INPUT |

++++++++++++++++++++

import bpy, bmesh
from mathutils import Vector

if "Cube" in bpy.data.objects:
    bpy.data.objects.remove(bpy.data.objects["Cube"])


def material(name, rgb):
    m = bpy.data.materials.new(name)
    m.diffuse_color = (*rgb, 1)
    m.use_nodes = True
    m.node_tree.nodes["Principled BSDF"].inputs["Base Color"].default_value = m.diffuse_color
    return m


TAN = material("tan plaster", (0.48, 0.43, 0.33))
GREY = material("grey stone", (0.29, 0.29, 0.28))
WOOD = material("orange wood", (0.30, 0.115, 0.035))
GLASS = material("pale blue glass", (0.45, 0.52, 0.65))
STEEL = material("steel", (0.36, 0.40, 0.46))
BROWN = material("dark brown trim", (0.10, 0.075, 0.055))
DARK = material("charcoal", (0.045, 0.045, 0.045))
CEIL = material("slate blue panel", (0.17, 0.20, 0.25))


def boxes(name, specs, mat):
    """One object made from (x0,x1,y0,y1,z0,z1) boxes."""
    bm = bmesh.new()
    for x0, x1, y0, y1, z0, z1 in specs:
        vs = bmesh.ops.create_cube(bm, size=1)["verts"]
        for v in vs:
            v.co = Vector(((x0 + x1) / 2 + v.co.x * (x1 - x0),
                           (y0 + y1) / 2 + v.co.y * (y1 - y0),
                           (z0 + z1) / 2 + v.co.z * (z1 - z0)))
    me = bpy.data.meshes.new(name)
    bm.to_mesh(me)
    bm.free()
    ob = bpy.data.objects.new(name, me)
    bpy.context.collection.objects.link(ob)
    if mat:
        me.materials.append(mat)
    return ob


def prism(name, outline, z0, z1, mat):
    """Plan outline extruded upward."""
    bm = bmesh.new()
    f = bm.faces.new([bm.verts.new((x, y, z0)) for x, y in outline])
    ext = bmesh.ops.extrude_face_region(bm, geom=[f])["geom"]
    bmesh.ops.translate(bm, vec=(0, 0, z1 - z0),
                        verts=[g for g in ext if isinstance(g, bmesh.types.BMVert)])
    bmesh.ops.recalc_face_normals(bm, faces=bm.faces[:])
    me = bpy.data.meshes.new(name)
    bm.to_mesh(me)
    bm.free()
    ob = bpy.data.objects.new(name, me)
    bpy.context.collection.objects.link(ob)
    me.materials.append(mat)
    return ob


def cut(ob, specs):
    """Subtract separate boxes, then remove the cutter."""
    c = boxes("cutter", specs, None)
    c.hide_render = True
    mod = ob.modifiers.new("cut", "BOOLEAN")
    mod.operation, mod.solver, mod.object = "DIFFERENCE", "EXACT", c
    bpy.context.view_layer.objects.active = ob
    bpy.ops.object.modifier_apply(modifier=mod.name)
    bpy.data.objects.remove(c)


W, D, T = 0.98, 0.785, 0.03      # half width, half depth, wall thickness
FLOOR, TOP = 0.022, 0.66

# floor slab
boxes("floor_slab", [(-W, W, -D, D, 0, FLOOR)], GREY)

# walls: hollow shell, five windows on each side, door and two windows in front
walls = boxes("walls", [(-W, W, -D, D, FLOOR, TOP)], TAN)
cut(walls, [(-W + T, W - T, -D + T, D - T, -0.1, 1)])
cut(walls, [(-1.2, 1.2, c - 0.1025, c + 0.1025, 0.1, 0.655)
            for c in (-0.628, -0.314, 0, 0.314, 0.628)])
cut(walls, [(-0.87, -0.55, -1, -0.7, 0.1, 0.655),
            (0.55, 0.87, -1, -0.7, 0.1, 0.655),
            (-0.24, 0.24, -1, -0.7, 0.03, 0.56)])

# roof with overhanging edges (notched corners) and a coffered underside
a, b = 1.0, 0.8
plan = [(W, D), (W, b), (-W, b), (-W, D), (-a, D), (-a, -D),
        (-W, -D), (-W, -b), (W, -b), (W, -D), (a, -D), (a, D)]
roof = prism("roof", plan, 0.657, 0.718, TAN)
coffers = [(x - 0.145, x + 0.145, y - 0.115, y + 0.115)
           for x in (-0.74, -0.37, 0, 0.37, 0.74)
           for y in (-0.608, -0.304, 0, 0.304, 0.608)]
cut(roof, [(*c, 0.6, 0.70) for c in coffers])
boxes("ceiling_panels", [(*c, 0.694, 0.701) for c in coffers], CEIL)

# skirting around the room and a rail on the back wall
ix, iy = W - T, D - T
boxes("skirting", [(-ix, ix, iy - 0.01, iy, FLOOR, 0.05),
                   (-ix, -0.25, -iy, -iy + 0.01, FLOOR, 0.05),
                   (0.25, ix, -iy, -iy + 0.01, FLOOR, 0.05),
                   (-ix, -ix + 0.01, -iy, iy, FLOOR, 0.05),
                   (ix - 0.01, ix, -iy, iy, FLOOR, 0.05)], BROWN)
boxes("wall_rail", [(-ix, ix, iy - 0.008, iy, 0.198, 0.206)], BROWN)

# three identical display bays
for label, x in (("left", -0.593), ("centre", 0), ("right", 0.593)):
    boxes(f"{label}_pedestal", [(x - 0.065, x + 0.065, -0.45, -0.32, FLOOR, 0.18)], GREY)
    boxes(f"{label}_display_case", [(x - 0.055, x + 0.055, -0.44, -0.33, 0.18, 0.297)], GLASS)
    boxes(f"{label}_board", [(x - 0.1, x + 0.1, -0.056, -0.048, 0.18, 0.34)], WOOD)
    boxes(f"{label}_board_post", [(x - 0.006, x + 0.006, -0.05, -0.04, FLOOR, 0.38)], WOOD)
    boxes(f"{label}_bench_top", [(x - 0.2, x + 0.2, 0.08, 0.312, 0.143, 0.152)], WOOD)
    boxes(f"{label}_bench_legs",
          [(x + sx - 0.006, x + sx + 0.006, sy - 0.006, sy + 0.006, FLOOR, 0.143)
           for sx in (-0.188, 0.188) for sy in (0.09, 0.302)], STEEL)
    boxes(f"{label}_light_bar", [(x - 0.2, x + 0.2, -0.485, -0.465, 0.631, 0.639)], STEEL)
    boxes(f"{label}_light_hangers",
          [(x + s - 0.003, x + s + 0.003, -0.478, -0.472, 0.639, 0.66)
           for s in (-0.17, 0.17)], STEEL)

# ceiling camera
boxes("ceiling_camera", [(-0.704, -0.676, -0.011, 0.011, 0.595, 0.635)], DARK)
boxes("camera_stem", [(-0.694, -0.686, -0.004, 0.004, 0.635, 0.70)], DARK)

++++++++++++++++++++

TASK REQUIREMENTS |
Look through the records above for the word "name" and state how many lines contain it, giving the number alone.

PROBLEM SOLUTION |
9